Exercise instructions:
Word for word, restate the entries that follow.

___ Dataset entries ___

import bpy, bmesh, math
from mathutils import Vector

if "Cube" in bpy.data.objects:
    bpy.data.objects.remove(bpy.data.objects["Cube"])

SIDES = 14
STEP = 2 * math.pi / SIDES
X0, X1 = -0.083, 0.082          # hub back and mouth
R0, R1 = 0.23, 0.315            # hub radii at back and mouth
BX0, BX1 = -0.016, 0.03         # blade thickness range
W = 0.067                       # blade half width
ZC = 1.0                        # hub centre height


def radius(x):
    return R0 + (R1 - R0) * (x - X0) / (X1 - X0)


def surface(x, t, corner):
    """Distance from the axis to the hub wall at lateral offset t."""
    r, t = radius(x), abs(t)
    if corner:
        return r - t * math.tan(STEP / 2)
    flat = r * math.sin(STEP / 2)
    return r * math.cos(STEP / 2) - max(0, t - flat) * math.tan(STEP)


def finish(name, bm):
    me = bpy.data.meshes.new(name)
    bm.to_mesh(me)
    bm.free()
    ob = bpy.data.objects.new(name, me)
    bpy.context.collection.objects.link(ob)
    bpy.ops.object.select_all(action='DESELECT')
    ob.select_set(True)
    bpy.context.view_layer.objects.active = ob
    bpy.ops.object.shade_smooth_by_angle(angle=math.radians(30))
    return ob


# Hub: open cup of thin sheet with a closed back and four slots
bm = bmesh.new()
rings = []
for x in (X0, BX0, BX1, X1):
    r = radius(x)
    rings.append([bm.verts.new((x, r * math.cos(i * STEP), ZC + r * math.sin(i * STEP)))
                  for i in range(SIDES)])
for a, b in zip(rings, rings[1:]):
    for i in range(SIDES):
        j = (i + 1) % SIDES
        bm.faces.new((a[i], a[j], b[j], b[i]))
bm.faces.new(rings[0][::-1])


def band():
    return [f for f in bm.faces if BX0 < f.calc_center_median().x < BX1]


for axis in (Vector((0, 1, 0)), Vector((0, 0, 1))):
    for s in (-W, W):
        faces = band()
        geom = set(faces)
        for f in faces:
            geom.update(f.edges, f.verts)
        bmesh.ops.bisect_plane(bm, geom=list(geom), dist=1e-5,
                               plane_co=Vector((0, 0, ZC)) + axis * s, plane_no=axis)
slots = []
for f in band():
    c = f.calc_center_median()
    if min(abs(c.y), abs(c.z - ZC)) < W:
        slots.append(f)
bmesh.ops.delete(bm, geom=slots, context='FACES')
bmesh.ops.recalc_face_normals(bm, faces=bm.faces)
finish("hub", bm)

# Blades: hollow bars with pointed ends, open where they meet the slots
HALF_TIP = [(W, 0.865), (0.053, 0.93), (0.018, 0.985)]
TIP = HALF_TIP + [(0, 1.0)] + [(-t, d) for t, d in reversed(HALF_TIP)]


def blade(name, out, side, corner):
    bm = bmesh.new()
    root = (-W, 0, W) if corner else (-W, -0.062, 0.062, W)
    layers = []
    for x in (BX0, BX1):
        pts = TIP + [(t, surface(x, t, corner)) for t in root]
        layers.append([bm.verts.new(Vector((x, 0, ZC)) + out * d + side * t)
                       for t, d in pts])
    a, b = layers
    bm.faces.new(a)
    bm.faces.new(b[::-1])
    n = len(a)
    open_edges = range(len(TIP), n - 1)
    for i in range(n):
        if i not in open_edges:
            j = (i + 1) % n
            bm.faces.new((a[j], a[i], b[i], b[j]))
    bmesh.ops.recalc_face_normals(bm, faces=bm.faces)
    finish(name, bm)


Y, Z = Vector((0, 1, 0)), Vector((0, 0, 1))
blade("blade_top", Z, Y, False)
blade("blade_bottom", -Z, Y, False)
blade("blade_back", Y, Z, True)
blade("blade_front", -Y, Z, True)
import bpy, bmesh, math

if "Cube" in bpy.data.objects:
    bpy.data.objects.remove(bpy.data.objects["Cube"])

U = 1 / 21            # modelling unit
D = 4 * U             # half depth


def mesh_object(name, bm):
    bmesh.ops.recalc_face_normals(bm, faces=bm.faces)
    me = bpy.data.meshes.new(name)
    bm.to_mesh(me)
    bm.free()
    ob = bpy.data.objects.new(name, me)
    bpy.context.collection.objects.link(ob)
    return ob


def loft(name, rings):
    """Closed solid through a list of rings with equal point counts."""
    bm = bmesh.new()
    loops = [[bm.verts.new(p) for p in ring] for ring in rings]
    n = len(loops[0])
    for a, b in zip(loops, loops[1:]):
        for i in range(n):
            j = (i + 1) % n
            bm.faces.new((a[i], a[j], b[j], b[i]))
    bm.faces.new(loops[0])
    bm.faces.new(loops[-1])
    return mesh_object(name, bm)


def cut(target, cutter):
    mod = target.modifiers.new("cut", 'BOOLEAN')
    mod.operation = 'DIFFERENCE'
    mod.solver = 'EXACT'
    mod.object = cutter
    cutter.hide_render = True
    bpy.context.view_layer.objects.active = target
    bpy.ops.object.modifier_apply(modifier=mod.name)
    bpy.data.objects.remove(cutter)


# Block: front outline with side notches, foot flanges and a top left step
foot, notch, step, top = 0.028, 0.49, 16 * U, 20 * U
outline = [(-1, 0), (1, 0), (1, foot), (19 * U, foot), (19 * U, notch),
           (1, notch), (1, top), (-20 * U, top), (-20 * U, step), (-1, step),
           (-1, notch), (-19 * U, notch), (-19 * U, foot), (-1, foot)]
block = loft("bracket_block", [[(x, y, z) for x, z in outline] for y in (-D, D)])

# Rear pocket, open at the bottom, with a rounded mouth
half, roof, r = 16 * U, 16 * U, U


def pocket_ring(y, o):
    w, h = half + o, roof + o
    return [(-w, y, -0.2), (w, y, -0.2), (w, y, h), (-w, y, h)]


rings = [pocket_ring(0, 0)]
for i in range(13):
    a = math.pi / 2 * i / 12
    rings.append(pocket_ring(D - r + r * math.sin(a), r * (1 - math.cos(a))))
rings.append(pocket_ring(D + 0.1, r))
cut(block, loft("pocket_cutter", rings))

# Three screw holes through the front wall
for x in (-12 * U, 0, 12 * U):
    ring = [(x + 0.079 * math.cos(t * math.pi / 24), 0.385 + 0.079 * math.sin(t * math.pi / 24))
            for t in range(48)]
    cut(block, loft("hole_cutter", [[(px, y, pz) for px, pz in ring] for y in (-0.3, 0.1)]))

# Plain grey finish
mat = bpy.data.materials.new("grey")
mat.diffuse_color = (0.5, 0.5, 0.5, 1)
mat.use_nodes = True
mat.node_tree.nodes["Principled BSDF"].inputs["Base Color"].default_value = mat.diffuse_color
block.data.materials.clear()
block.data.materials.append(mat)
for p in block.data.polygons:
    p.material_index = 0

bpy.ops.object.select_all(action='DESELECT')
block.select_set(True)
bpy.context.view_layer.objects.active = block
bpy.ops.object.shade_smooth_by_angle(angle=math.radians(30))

___

Finished exercise:
import bpy, bmesh, math
from mathutils import Vector

if "Cube" in bpy.data.objects:
    bpy.data.objects.remove(bpy.data.objects["Cube"])

SIDES = 14
STEP = 2 * math.pi / SIDES
X0, X1 = -0.083, 0.082          # hub back and mouth
R0, R1 = 0.23, 0.315            # hub radii at back and mouth
BX0, BX1 = -0.016, 0.03         # blade thickness range
W = 0.067                       # blade half width
ZC = 1.0                        # hub centre height


def radius(x):
    return R0 + (R1 - R0) * (x - X0) / (X1 - X0)


def surface(x, t, corner):
    """Distance from the axis to the hub wall at lateral offset t."""
    r, t = radius(x), abs(t)
    if corner:
        return r - t * math.tan(STEP / 2)
    flat = r * math.sin(STEP / 2)
    return r * math.cos(STEP / 2) - max(0, t - flat) * math.tan(STEP)


def finish(name, bm):
    me = bpy.data.meshes.new(name)
    bm.to_mesh(me)
    bm.free()
    ob = bpy.data.objects.new(name, me)
    bpy.context.collection.objects.link(ob)
    bpy.ops.object.select_all(action='DESELECT')
    ob.select_set(True)
    bpy.context.view_layer.objects.active = ob
    bpy.ops.object.shade_smooth_by_angle(angle=math.radians(30))
    return ob


# Hub: open cup of thin sheet with a closed back and four slots
bm = bmesh.new()
rings = []
for x in (X0, BX0, BX1, X1):
    r = radius(x)
    rings.append([bm.verts.new((x, r * math.cos(i * STEP), ZC + r * math.sin(i * STEP)))
                  for i in range(SIDES)])
for a, b in zip(rings, rings[1:]):
    for i in range(SIDES):
        j = (i + 1) % SIDES
        bm.faces.new((a[i], a[j], b[j], b[i]))
bm.faces.new(rings[0][::-1])


def band():
    return [f for f in bm.faces if BX0 < f.calc_center_median().x < BX1]


for axis in (Vector((0, 1, 0)), Vector((0, 0, 1))):
    for s in (-W, W):
        faces = band()
        geom = set(faces)
        for f in faces:
            geom.update(f.edges, f.verts)
        bmesh.ops.bisect_plane(bm, geom=list(geom), dist=1e-5,
                               plane_co=Vector((0, 0, ZC)) + axis * s, plane_no=axis)
slots = []
for f in band():
    c = f.calc_center_median()
    if min(abs(c.y), abs(c.z - ZC)) < W:
        slots.append(f)
bmesh.ops.delete(bm, geom=slots, context='FACES')
bmesh.ops.recalc_face_normals(bm, faces=bm.faces)
finish("hub", bm)

# Blades: hollow bars with pointed ends, open where they meet the slots
HALF_TIP = [(W, 0.865), (0.053, 0.93), (0.018, 0.985)]
TIP = HALF_TIP + [(0, 1.0)] + [(-t, d) for t, d in reversed(HALF_TIP)]


def blade(name, out, side, corner):
    bm = bmesh.new()
    root = (-W, 0, W) if corner else (-W, -0.062, 0.062, W)
    layers = []
    for x in (BX0, BX1):
        pts = TIP + [(t, surface(x, t, corner)) for t in root]
        layers.append([bm.verts.new(Vector((x, 0, ZC)) + out * d + side * t)
                       for t, d in pts])
    a, b = layers
    bm.faces.new(a)
    bm.faces.new(b[::-1])
    n = len(a)
    open_edges = range(len(TIP), n - 1)
    for i in range(n):
        if i not in open_edges:
            j = (i + 1) % n
            bm.faces.new((a[j], a[i], b[i], b[j]))
    bmesh.ops.recalc_face_normals(bm, faces=bm.faces)
    finish(name, bm)


Y, Z = Vector((0, 1, 0)), Vector((0, 0, 1))
blade("blade_top", Z, Y, False)
blade("blade_bottom", -Z, Y, False)
blade("blade_back", Y, Z, True)
blade("blade_front", -Y, Z, True)
import bpy, bmesh, math

if "Cube" in bpy.data.objects:
    bpy.data.objects.remove(bpy.data.objects["Cube"])

U = 1 / 21            # modelling unit
D = 4 * U             # half depth


def mesh_object(name, bm):
    bmesh.ops.recalc_face_normals(bm, faces=bm.faces)
    me = bpy.data.meshes.new(name)
    bm.to_mesh(me)
    bm.free()
    ob = bpy.data.objects.new(name, me)
    bpy.context.collection.objects.link(ob)
    return ob


def loft(name, rings):
    """Closed solid through a list of rings with equal point counts."""
    bm = bmesh.new()
    loops = [[bm.verts.new(p) for p in ring] for ring in rings]
    n = len(loops[0])
    for a, b in zip(loops, loops[1:]):
        for i in range(n):
            j = (i + 1) % n
            bm.faces.new((a[i], a[j], b[j], b[i]))
    bm.faces.new(loops[0])
    bm.faces.new(loops[-1])
    return mesh_object(name, bm)


def cut(target, cutter):
    mod = target.modifiers.new("cut", 'BOOLEAN')
    mod.operation = 'DIFFERENCE'
    mod.solver = 'EXACT'
    mod.object = cutter
    cutter.hide_render = True
    bpy.context.view_layer.objects.active = target
    bpy.ops.object.modifier_apply(modifier=mod.name)
    bpy.data.objects.remove(cutter)


# Block: front outline with side notches, foot flanges and a top left step
foot, notch, step, top = 0.028, 0.49, 16 * U, 20 * U
outline = [(-1, 0), (1, 0), (1, foot), (19 * U, foot), (19 * U, notch),
           (1, notch), (1, top), (-20 * U, top), (-20 * U, step), (-1, step),
           (-1, notch), (-19 * U, notch), (-19 * U, foot), (-1, foot)]
block = loft("bracket_block", [[(x, y, z) for x, z in outline] for y in (-D, D)])

# Rear pocket, open at the bottom, with a rounded mouth
half, roof, r = 16 * U, 16 * U, U


def pocket_ring(y, o):
    w, h = half + o, roof + o
    return [(-w, y, -0.2), (w, y, -0.2), (w, y, h), (-w, y, h)]


rings = [pocket_ring(0, 0)]
for i in range(13):
    a = math.pi / 2 * i / 12
    rings.append(pocket_ring(D - r + r * math.sin(a), r * (1 - math.cos(a))))
rings.append(pocket_ring(D + 0.1, r))
cut(block, loft("pocket_cutter", rings))

# Three screw holes through the front wall
for x in (-12 * U, 0, 12 * U):
    ring = [(x + 0.079 * math.cos(t * math.pi / 24), 0.385 + 0.079 * math.sin(t * math.pi / 24))
            for t in range(48)]
    cut(block, loft("hole_cutter", [[(px, y, pz) for px, pz in ring] for y in (-0.3, 0.1)]))

# Plain grey finish
mat = bpy.data.materials.new("grey")
mat.diffuse_color = (0.5, 0.5, 0.5, 1)
mat.use_nodes = True
mat.node_tree.nodes["Principled BSDF"].inputs["Base Color"].default_value = mat.diffuse_color
block.data.materials.clear()
block.data.materials.append(mat)
for p in block.data.polygons:
    p.material_index = 0

bpy.ops.object.select_all(action='DESELECT')
block.select_set(True)
bpy.context.view_layer.objects.active = block
bpy.ops.object.shade_smooth_by_angle(angle=math.radians(30))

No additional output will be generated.